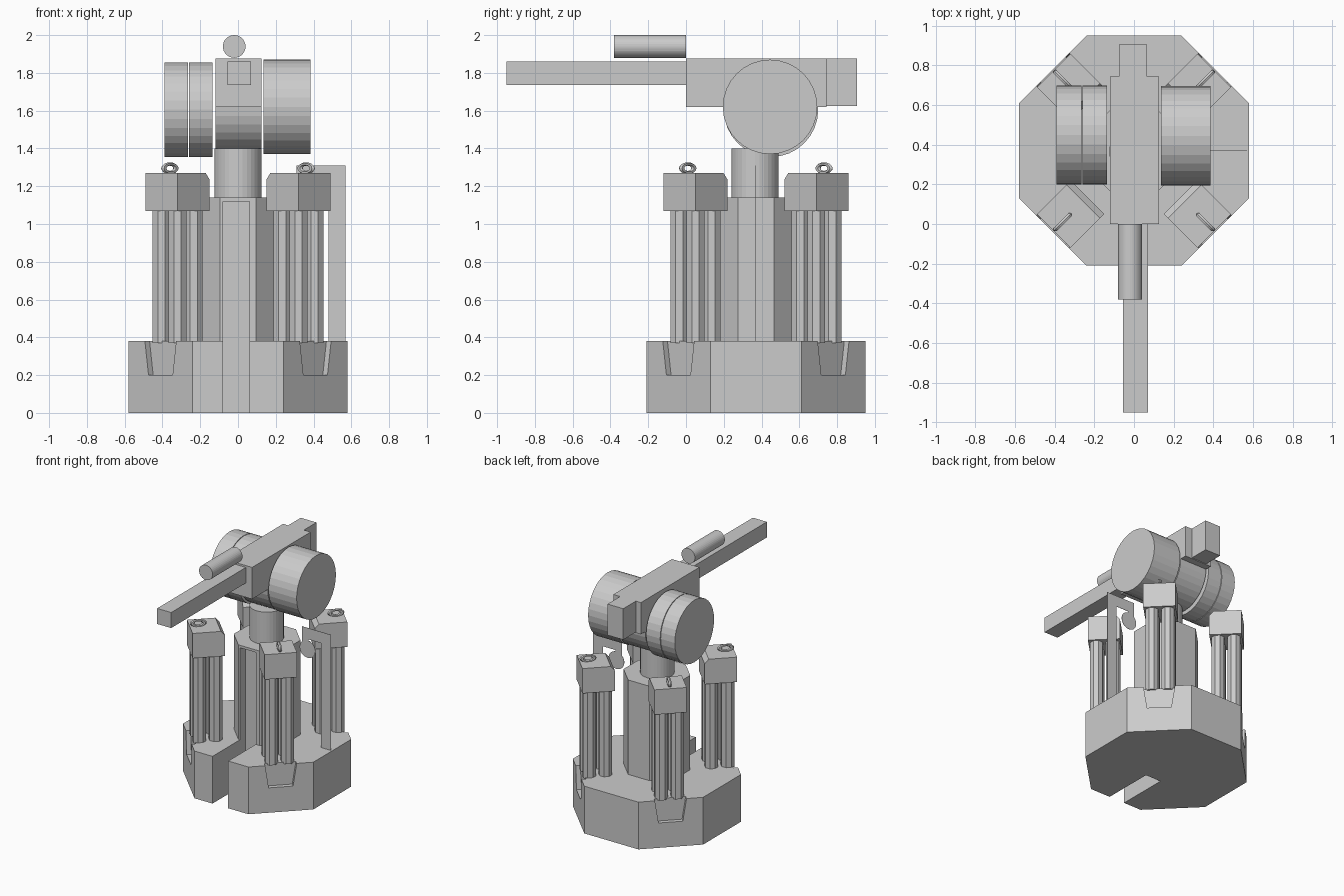
import bpy, bmesh, math
from mathutils import Matrix, Vector

if "Cube" in bpy.data.objects:
    bpy.data.objects.remove(bpy.data.objects["Cube"])

CY = 0.37                      # y of the main vertical axis
I4 = Matrix.Identity(4)


def finish(name, bm, mat=I4):
    bmesh.ops.recalc_face_normals(bm, faces=bm.faces)
    me = bpy.data.meshes.new(name)
    bm.to_mesh(me)
    bm.free()
    me.transform(mat)
    ob = bpy.data.objects.new(name, me)
    bpy.context.collection.objects.link(ob)
    return ob


def box(name, lo, hi, mat=I4):
    lo, hi = Vector(lo), Vector(hi)
    bm = bmesh.new()
    m = Matrix.Translation((lo + hi) / 2) @ Matrix.Diagonal((*(hi - lo), 1))
    bmesh.ops.create_cube(bm, size=1, matrix=m)
    return finish(name, bm, mat)


def cyl(name, r, a, b, n=32, mat=I4, turn=0.0):
    """Cylinder of n sides running from point a to point b."""
    a, b = Vector(a), Vector(b)
    d = b - a
    bm = bmesh.new()
    m = (Matrix.Translation((a + b) / 2) @ d.to_track_quat('Z', 'Y').to_matrix().to_4x4()
         @ Matrix.Rotation(turn, 4, 'Z'))
    bmesh.ops.create_cone(bm, cap_ends=True, segments=n, radius1=r, radius2=r,
                          depth=d.length, matrix=m)
    return finish(name, bm, mat)


def extrude(name, pts, vec, mat=I4):
    bm = bmesh.new()
    f = bm.faces.new([bm.verts.new(p) for p in pts])
    new = bmesh.ops.extrude_face_region(bm, geom=[f], use_keep_orig=True)['geom']
    bmesh.ops.translate(bm, vec=vec, verts=[v for v in new if isinstance(v, bmesh.types.BMVert)])
    return finish(name, bm, mat)


def cut(ob, cutter):
    cutter.hide_render = True
    m = ob.modifiers.new('cut', 'BOOLEAN')
    m.operation, m.solver, m.object = 'DIFFERENCE', 'EXACT', cutter
    bpy.context.view_layer.objects.active = ob
    bpy.ops.object.modifier_apply(modifier=m.name)
    bpy.data.objects.remove(cutter)


# octagonal base and column, with a slot up the front
E = math.cos(math.pi / 8)
base = cyl('base', 0.58 / E, (0, CY, 0), (0, CY, 0.38), 8, turn=math.pi / 8)
column = cyl('column', 0.23 / E, (0, CY, 0.38), (0, CY, 1.14), 8, turn=math.pi / 8)
for part in (base, column):
    cut(part, box('slot_cutter', (-0.08, -0.5, -0.1), (0.06, 0.21, 1.12)))

# four diagonal posts; local +x points outward from the axis
for k in range(4):
    M = Matrix.Translation((0, CY, 0)) @ Matrix.Rotation(math.pi / 4 + k * math.pi / 2, 4, 'Z')
    R = 0.4525
    # tapered pocket in the base below the post
    cut(base, extrude('pocket_cutter', [(0.545, -0.12, 0.40), (0.545, 0.12, 0.40),
                                        (0.545, 0.09, 0.20), (0.545, -0.09, 0.20)],
                      (0.1, 0, 0), M))
    for i in (-1, 1):
        for j in (-1, 1):
            p = (R + i * 0.06, j * 0.06)
            cyl('post_rod', 0.051, (*p, 0.37), (*p, 1.08), 8, M, math.pi / 8)
    # cap with chamfered inner top edge
    h = 0.12
    extrude('post_cap', [(R - h, -h, 1.07), (R + h, -h, 1.07), (R + h, -h, 1.27),
                         (R - h + 0.03, -h, 1.27), (R - h, -h, 1.235)], (0, 2 * h, 0), M)
    # lifting ring standing on the cap
    bpy.ops.mesh.primitive_torus_add(major_segments=16, minor_segments=6,
                                     major_radius=0.045, minor_radius=0.018)
    ring = bpy.context.object
    ring.name = 'lifting_ring'
    ring.data.transform(M @ Matrix.Translation((0.51, 0, 1.295))
                        @ Matrix.Diagonal((1, 0.7, 0.5, 1)) @ Matrix.Rotation(math.pi / 2, 4, 'X'))

# thin side bracket ending in a disc
t = 0.002
extrude('side_bracket', [(x, CY - t / 2, z) for x, z in
        ((0.57, 0.38), (0.57, 1.31), (0.31, 1.31), (0.31, 1.17), (0.37, 1.17),
         (0.37, 1.22), (0.48, 1.22), (0.48, 0.38))], (0, t, 0))
cyl('bracket_disc', 0.07, (0.36, CY - t / 2, 1.14), (0.36, CY + t / 2, 1.14), 24)

# neck and turret
cyl('neck', 0.125, (0, CY - 0.005, 1.14), (0, CY - 0.005, 1.40))
cyl('pivot_drum', 0.245, (-0.12, 0.445, 1.62), (0.125, 0.445, 1.62))
cyl('right_drum', 0.25, (0.135, 0.445, 1.62), (0.385, 0.445, 1.62))
for x0, x1 in ((-0.39, -0.265), (-0.26, -0.135)):
    cyl('left_drum', 0.25, (x0, 0.45, 1.605), (x1, 0.45, 1.605))
box('gun_body', (-0.12, 0, 1.62), (0.125, 0.745, 1.875))
box('rear_block', (-0.075, 0.745, 1.625), (0.065, 0.905, 1.875))
box('barrel', (-0.055, -0.95, 1.735), (0.07, 0, 1.86))
cyl('sight_tube', 0.06, (-0.02, -0.38, 1.94), (-0.02, 0, 1.94))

==============================

◆ GOAL OF THE EXERCISE ◆
Recopy the whole listing above precisely, excluding images.

◆ WRITTEN SOLUTION ◆
import bpy, bmesh, math
from mathutils import Matrix, Vector

if "Cube" in bpy.data.objects:
    bpy.data.objects.remove(bpy.data.objects["Cube"])

CY = 0.37                      # y of the main vertical axis
I4 = Matrix.Identity(4)


def finish(name, bm, mat=I4):
    bmesh.ops.recalc_face_normals(bm, faces=bm.faces)
    me = bpy.data.meshes.new(name)
    bm.to_mesh(me)
    bm.free()
    me.transform(mat)
    ob = bpy.data.objects.new(name, me)
    bpy.context.collection.objects.link(ob)
    return ob


def box(name, lo, hi, mat=I4):
    lo, hi = Vector(lo), Vector(hi)
    bm = bmesh.new()
    m = Matrix.Translation((lo + hi) / 2) @ Matrix.Diagonal((*(hi - lo), 1))
    bmesh.ops.create_cube(bm, size=1, matrix=m)
    return finish(name, bm, mat)


def cyl(name, r, a, b, n=32, mat=I4, turn=0.0):
    """Cylinder of n sides running from point a to point b."""
    a, b = Vector(a), Vector(b)
    d = b - a
    bm = bmesh.new()
    m = (Matrix.Translation((a + b) / 2) @ d.to_track_quat('Z', 'Y').to_matrix().to_4x4()
         @ Matrix.Rotation(turn, 4, 'Z'))
    bmesh.ops.create_cone(bm, cap_ends=True, segments=n, radius1=r, radius2=r,
                          depth=d.length, matrix=m)
    return finish(name, bm, mat)


def extrude(name, pts, vec, mat=I4):
    bm = bmesh.new()
    f = bm.faces.new([bm.verts.new(p) for p in pts])
    new = bmesh.ops.extrude_face_region(bm, geom=[f], use_keep_orig=True)['geom']
    bmesh.ops.translate(bm, vec=vec, verts=[v for v in new if isinstance(v, bmesh.types.BMVert)])
    return finish(name, bm, mat)


def cut(ob, cutter):
    cutter.hide_render = True
    m = ob.modifiers.new('cut', 'BOOLEAN')
    m.operation, m.solver, m.object = 'DIFFERENCE', 'EXACT', cutter
    bpy.context.view_layer.objects.active = ob
    bpy.ops.object.modifier_apply(modifier=m.name)
    bpy.data.objects.remove(cutter)


# octagonal base and column, with a slot up the front
E = math.cos(math.pi / 8)
base = cyl('base', 0.58 / E, (0, CY, 0), (0, CY, 0.38), 8, turn=math.pi / 8)
column = cyl('column', 0.23 / E, (0, CY, 0.38), (0, CY, 1.14), 8, turn=math.pi / 8)
for part in (base, column):
    cut(part, box('slot_cutter', (-0.08, -0.5, -0.1), (0.06, 0.21, 1.12)))

# four diagonal posts; local +x points outward from the axis
for k in range(4):
    M = Matrix.Translation((0, CY, 0)) @ Matrix.Rotation(math.pi / 4 + k * math.pi / 2, 4, 'Z')
    R = 0.4525
    # tapered pocket in the base below the post
    cut(base, extrude('pocket_cutter', [(0.545, -0.12, 0.40), (0.545, 0.12, 0.40),
                                        (0.545, 0.09, 0.20), (0.545, -0.09, 0.20)],
                      (0.1, 0, 0), M))
    for i in (-1, 1):
        for j in (-1, 1):
            p = (R + i * 0.06, j * 0.06)
            cyl('post_rod', 0.051, (*p, 0.37), (*p, 1.08), 8, M, math.pi / 8)
    # cap with chamfered inner top edge
    h = 0.12
    extrude('post_cap', [(R - h, -h, 1.07), (R + h, -h, 1.07), (R + h, -h, 1.27),
                         (R - h + 0.03, -h, 1.27), (R - h, -h, 1.235)], (0, 2 * h, 0), M)
    # lifting ring standing on the cap
    bpy.ops.mesh.primitive_torus_add(major_segments=16, minor_segments=6,
                                     major_radius=0.045, minor_radius=0.018)
    ring = bpy.context.object
    ring.name = 'lifting_ring'
    ring.data.transform(M @ Matrix.Translation((0.51, 0, 1.295))
                        @ Matrix.Diagonal((1, 0.7, 0.5, 1)) @ Matrix.Rotation(math.pi / 2, 4, 'X'))

# thin side bracket ending in a disc
t = 0.002
extrude('side_bracket', [(x, CY - t / 2, z) for x, z in
        ((0.57, 0.38), (0.57, 1.31), (0.31, 1.31), (0.31, 1.17), (0.37, 1.17),
         (0.37, 1.22), (0.48, 1.22), (0.48, 0.38))], (0, t, 0))
cyl('bracket_disc', 0.07, (0.36, CY - t / 2, 1.14), (0.36, CY + t / 2, 1.14), 24)

# neck and turret
cyl('neck', 0.125, (0, CY - 0.005, 1.14), (0, CY - 0.005, 1.40))
cyl('pivot_drum', 0.245, (-0.12, 0.445, 1.62), (0.125, 0.445, 1.62))
cyl('right_drum', 0.25, (0.135, 0.445, 1.62), (0.385, 0.445, 1.62))
for x0, x1 in ((-0.39, -0.265), (-0.26, -0.135)):
    cyl('left_drum', 0.25, (x0, 0.45, 1.605), (x1, 0.45, 1.605))
box('gun_body', (-0.12, 0, 1.62), (0.125, 0.745, 1.875))
box('rear_block', (-0.075, 0.745, 1.625), (0.065, 0.905, 1.875))
box('barrel', (-0.055, -0.95, 1.735), (0.07, 0, 1.86))
cyl('sight_tube', 0.06, (-0.02, -0.38, 1.94), (-0.02, 0, 1.94))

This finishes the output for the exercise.